[Stored records]
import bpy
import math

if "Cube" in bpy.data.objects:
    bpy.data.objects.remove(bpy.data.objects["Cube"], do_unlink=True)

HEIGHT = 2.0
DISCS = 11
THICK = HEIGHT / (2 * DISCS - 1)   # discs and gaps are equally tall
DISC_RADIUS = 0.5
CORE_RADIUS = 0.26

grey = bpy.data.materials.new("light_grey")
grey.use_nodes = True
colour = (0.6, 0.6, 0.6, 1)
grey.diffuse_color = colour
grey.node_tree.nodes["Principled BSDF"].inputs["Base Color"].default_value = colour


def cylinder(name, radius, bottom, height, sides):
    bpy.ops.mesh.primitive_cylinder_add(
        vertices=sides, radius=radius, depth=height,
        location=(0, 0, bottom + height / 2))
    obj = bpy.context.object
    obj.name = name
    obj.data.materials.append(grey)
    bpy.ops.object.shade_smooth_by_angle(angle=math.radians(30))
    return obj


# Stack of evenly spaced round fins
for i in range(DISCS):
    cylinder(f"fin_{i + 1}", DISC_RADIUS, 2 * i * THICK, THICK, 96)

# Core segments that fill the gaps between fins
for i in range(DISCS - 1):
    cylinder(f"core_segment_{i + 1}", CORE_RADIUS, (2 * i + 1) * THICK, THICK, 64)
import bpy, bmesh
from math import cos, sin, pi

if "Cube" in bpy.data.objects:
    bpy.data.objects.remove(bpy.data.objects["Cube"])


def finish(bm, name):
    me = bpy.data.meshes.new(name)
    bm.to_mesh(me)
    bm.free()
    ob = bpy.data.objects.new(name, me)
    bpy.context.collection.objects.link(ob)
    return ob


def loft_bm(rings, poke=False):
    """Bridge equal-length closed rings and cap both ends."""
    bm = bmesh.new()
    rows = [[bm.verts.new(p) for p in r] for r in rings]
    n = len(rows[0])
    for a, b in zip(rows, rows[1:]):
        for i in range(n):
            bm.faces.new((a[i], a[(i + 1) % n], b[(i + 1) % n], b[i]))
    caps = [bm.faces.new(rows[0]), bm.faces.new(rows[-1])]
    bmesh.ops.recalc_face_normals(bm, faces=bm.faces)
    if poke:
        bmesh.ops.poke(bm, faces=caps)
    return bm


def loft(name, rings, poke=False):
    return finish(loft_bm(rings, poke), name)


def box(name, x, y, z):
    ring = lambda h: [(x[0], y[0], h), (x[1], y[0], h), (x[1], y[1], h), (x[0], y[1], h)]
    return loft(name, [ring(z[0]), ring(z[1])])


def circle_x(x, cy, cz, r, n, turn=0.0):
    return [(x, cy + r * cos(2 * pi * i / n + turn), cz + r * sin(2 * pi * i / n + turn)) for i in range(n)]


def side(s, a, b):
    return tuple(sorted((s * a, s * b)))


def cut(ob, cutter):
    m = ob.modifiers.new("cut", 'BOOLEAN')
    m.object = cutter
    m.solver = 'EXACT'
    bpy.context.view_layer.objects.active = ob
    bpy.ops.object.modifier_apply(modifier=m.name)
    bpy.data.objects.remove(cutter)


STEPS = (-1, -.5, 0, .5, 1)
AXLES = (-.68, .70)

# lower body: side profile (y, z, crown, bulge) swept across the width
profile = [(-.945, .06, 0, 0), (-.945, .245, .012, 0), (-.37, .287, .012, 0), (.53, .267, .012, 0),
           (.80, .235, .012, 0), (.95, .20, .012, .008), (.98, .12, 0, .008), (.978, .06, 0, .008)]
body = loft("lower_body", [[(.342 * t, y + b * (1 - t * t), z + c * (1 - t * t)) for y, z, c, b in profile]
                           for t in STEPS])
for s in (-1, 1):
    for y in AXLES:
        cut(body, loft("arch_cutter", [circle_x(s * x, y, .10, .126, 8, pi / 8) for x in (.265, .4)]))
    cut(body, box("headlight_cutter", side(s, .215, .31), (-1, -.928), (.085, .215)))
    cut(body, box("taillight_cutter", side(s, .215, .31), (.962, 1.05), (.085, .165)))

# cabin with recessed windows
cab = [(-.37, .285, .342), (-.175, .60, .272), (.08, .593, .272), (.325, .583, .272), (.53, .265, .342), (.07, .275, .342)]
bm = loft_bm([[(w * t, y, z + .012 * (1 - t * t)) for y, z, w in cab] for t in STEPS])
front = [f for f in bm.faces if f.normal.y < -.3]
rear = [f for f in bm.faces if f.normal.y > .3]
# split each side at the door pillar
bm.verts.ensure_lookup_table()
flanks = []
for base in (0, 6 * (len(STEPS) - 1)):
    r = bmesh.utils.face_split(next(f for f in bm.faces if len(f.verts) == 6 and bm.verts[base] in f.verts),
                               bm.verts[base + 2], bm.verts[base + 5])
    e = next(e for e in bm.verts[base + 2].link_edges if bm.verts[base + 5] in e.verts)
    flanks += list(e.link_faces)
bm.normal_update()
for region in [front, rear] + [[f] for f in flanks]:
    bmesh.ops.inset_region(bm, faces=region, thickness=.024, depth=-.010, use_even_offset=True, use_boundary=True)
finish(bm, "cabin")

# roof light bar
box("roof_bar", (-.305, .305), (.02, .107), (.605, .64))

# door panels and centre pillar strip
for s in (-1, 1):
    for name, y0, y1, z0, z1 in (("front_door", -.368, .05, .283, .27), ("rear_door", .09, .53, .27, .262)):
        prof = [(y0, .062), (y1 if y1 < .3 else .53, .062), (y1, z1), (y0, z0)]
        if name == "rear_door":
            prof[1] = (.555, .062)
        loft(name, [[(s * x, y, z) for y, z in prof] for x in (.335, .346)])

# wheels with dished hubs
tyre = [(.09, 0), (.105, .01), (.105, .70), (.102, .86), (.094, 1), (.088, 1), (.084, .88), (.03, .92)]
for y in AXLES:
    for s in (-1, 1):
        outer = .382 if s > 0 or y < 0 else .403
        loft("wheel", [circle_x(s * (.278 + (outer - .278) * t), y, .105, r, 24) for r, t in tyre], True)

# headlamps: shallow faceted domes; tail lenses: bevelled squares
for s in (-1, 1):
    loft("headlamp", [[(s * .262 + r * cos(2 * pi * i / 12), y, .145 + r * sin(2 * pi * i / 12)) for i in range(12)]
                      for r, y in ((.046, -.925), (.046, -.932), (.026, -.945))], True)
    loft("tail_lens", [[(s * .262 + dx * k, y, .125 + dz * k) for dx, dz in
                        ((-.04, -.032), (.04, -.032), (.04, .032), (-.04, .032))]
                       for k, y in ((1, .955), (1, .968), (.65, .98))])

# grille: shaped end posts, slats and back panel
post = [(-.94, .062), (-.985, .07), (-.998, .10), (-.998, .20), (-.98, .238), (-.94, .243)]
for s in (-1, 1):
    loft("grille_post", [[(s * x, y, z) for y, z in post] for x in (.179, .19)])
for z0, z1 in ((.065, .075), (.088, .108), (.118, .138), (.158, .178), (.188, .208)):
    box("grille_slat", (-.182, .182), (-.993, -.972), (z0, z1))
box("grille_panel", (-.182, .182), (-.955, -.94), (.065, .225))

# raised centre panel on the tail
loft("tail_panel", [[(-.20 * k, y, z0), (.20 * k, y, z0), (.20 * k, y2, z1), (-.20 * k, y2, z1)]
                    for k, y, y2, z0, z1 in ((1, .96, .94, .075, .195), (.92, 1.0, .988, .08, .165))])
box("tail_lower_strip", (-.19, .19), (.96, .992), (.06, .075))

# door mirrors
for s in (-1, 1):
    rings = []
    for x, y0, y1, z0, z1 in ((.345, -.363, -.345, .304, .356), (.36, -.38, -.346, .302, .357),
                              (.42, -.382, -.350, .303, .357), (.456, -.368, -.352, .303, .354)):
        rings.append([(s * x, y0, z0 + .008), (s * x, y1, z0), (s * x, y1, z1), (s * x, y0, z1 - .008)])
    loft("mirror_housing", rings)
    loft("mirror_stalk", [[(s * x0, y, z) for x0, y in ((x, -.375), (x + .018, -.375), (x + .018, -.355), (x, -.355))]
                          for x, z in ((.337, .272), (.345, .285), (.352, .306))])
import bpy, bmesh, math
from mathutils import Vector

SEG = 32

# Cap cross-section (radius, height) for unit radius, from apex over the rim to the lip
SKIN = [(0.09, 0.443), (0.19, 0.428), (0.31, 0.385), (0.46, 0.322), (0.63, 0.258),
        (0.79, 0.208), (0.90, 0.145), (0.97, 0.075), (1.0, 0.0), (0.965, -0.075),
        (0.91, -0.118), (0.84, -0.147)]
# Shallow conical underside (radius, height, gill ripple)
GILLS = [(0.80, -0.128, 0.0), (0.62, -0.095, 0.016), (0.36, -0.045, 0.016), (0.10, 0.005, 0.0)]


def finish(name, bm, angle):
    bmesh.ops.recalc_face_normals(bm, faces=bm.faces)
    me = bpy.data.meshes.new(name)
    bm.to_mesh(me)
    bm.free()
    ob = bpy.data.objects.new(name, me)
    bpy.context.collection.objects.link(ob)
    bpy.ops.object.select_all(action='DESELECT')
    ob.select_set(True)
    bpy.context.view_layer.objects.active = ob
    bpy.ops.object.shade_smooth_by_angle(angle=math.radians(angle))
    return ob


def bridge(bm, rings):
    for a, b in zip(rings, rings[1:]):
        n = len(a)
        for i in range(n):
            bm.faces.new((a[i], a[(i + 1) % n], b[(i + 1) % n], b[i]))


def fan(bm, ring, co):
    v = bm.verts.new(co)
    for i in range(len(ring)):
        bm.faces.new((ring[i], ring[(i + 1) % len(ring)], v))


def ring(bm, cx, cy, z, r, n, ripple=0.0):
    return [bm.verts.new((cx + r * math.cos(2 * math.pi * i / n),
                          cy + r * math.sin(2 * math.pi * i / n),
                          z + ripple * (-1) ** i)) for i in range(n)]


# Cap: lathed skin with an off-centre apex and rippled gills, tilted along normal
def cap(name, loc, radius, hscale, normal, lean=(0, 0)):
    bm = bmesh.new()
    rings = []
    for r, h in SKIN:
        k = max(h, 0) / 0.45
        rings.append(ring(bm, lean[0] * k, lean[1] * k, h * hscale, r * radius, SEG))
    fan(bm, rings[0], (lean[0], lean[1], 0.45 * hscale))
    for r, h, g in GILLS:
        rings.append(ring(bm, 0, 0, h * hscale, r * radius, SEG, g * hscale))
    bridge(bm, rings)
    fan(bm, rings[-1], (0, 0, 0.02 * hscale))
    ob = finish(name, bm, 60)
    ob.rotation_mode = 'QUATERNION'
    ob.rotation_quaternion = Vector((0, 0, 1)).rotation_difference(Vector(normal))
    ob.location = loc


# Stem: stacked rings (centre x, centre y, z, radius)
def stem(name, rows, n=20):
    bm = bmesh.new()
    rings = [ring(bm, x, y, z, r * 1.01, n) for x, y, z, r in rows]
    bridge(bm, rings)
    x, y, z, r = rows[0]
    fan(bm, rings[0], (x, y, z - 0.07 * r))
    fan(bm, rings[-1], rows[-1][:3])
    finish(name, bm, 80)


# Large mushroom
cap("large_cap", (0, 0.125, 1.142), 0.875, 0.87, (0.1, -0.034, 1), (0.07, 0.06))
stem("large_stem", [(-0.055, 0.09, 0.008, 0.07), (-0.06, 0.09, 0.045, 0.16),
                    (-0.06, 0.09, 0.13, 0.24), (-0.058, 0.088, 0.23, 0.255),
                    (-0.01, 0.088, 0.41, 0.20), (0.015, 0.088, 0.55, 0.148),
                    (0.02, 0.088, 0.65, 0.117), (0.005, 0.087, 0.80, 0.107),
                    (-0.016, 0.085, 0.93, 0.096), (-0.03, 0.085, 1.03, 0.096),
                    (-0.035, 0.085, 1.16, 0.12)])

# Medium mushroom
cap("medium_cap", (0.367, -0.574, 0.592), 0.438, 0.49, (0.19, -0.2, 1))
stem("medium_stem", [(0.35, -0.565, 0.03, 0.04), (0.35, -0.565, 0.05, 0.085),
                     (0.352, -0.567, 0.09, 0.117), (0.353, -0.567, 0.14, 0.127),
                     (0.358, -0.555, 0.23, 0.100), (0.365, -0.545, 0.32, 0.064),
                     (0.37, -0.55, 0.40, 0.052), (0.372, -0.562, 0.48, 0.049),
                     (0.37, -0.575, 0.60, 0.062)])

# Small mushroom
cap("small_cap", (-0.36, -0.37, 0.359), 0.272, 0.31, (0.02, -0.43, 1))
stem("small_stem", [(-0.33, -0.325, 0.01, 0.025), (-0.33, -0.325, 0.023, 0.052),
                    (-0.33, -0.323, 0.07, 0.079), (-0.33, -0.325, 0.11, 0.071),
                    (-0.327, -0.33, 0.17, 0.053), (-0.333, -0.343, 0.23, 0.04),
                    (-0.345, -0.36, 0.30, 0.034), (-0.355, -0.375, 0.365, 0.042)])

▶ Activity: One inclusive range is required: first line of the data through the line containing "location=(0, 0, bottom + height / 2))". Set it down exactly and output nothing else.

▶ Output below:
import bpy
import math

if "Cube" in bpy.data.objects:
    bpy.data.objects.remove(bpy.data.objects["Cube"], do_unlink=True)

HEIGHT = 2.0
DISCS = 11
THICK = HEIGHT / (2 * DISCS - 1)   # discs and gaps are equally tall
DISC_RADIUS = 0.5
CORE_RADIUS = 0.26

grey = bpy.data.materials.new("light_grey")
grey.use_nodes = True
colour = (0.6, 0.6, 0.6, 1)
grey.diffuse_color = colour
grey.node_tree.nodes["Principled BSDF"].inputs["Base Color"].default_value = colour


def cylinder(name, radius, bottom, height, sides):
    bpy.ops.mesh.primitive_cylinder_add(
        vertices=sides, radius=radius, depth=height,
        location=(0, 0, bottom + height / 2))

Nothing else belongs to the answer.